Every line of the material below that contains the string "outline" must appear in the answer.
··········
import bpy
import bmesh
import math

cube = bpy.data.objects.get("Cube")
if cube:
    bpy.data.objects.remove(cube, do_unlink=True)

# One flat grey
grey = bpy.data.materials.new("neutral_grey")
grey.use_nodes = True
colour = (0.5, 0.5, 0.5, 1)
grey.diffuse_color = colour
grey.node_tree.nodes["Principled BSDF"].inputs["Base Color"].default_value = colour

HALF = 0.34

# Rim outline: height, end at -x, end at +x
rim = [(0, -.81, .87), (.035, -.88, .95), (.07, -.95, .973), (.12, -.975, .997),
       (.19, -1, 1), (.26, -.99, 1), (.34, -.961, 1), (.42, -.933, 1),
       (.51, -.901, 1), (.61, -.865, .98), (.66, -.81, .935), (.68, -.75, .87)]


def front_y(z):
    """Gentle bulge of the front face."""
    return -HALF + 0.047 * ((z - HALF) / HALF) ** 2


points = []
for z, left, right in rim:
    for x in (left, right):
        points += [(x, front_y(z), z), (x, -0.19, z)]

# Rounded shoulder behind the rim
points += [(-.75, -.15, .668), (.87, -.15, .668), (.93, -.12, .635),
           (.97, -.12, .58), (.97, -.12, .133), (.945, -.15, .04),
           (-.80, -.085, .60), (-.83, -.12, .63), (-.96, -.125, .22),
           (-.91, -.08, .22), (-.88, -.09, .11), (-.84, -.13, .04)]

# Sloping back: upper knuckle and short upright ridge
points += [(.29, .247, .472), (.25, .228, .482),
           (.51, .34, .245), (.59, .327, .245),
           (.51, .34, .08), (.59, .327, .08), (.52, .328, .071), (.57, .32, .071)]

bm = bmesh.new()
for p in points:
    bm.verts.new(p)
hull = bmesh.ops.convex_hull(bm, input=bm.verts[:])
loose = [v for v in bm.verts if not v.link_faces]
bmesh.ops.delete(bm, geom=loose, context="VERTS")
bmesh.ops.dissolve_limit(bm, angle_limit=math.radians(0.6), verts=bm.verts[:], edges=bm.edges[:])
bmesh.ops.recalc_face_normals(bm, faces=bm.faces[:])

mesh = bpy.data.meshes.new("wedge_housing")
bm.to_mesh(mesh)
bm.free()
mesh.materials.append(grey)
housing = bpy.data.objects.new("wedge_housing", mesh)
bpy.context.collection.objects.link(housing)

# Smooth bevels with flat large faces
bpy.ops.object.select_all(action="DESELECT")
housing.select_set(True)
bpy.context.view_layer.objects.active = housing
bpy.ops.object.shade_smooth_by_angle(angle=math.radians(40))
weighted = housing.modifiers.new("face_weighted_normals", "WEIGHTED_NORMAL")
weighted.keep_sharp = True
··········
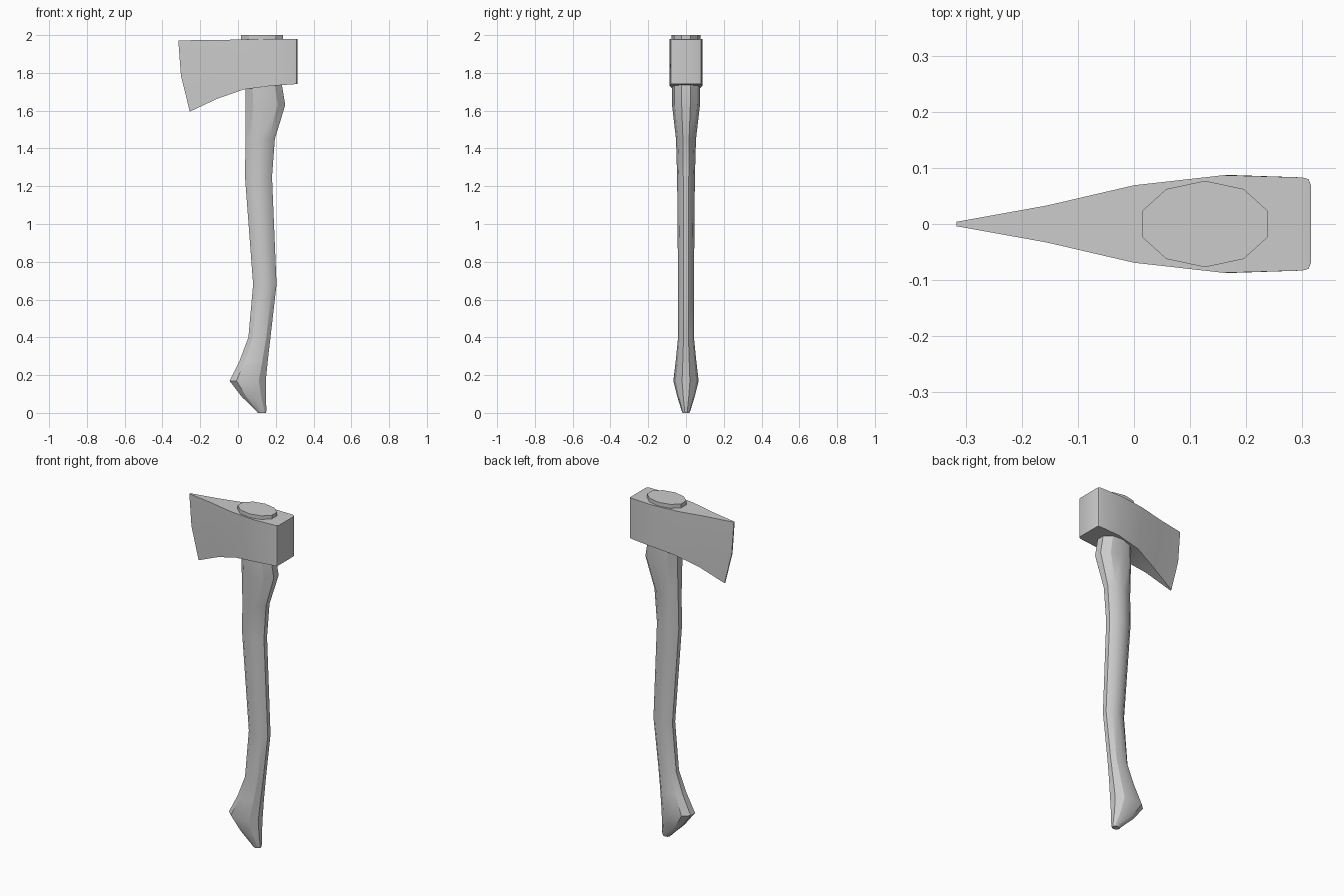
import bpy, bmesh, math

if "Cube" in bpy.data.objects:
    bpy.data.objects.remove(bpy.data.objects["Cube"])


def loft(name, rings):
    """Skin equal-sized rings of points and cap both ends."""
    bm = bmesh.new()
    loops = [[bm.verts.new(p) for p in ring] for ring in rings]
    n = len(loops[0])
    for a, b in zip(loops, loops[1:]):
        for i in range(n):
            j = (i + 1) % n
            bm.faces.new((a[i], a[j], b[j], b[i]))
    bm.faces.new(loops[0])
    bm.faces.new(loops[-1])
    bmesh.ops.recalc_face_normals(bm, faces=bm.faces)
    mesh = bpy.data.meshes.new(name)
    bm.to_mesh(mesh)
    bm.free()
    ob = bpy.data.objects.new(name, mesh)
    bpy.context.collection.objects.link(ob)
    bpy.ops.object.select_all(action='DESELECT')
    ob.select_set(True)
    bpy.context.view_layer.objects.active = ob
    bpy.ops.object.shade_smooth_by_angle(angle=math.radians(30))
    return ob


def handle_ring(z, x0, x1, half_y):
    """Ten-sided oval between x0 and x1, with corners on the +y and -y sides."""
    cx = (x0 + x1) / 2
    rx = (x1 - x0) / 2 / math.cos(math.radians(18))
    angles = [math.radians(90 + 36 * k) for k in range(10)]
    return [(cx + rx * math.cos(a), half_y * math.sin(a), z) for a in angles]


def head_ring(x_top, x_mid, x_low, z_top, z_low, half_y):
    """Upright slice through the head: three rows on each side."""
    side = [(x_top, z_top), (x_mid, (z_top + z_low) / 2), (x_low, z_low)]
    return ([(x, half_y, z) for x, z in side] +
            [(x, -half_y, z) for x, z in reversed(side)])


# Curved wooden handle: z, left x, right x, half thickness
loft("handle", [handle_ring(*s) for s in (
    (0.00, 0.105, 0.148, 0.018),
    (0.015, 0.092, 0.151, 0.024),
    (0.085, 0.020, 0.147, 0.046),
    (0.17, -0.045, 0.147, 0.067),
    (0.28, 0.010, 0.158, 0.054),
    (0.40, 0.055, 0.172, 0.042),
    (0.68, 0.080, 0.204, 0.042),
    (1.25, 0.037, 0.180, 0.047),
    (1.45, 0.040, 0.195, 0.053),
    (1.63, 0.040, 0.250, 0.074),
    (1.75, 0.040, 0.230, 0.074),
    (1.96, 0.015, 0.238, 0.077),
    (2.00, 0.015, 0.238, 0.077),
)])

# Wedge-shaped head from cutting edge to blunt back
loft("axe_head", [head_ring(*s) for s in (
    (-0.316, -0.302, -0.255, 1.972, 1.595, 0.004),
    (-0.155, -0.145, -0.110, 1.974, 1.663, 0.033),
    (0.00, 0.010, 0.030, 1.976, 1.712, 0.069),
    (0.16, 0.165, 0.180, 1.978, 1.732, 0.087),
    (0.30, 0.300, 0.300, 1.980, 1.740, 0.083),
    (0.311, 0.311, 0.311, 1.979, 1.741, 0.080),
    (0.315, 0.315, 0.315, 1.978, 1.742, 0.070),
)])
··········
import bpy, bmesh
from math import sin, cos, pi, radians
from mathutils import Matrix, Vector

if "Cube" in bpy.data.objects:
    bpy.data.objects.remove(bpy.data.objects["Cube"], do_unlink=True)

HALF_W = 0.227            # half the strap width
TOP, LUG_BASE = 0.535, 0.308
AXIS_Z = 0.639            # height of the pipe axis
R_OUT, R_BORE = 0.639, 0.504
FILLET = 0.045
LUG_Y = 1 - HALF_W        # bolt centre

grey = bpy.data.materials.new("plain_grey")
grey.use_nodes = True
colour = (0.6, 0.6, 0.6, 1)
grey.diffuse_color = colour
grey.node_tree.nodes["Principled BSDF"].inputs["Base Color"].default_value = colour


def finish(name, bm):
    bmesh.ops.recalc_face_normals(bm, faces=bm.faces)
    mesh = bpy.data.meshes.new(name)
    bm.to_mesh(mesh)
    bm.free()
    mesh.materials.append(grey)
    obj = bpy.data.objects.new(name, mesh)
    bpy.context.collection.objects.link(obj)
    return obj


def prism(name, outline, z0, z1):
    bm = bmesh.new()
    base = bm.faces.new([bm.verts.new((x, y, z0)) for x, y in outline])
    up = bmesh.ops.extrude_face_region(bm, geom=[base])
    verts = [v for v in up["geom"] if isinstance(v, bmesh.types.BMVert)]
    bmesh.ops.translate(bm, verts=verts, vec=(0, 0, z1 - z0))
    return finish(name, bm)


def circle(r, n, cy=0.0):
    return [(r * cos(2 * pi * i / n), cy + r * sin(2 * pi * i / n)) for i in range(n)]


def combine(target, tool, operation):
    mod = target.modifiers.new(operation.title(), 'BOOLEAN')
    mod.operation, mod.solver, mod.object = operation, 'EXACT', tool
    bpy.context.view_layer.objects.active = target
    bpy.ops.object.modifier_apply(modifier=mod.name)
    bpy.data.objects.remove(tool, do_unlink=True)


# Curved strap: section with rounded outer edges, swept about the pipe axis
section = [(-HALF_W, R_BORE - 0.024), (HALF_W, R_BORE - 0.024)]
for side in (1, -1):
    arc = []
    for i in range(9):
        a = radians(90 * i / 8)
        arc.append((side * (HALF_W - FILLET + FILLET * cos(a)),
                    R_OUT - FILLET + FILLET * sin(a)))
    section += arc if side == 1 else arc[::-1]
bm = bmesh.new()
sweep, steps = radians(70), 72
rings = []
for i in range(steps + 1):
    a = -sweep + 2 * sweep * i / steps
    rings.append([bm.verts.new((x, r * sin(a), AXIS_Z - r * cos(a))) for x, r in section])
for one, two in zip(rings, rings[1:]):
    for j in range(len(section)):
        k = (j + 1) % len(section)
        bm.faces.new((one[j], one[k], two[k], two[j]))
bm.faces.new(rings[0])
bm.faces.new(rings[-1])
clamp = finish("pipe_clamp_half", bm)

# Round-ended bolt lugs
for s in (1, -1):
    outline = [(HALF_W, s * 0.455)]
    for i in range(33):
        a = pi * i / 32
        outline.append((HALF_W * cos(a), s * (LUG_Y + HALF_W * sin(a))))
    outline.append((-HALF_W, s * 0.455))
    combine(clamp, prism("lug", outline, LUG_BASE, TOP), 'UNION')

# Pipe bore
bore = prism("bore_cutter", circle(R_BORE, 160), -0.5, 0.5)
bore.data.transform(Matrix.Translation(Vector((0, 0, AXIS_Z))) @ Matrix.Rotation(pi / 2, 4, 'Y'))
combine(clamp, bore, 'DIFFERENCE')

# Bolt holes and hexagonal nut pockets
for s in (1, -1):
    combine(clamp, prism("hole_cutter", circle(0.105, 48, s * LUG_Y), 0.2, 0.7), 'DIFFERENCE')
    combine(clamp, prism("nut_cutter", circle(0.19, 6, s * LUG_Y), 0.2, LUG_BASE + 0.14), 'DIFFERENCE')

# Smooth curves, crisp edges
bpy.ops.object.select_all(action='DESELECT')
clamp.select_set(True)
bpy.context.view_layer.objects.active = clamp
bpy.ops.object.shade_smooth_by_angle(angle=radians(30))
··········
▶ OUTPUT BELOW
# Rim outline: height, end at -x, end at +x
def prism(name, outline, z0, z1):
    base = bm.faces.new([bm.verts.new((x, y, z0)) for x, y in outline])
    outline = [(HALF_W, s * 0.455)]
        outline.append((HALF_W * cos(a), s * (LUG_Y + HALF_W * sin(a))))
    outline.append((-HALF_W, s * 0.455))
    combine(clamp, prism("lug", outline, LUG_BASE, TOP), 'UNION')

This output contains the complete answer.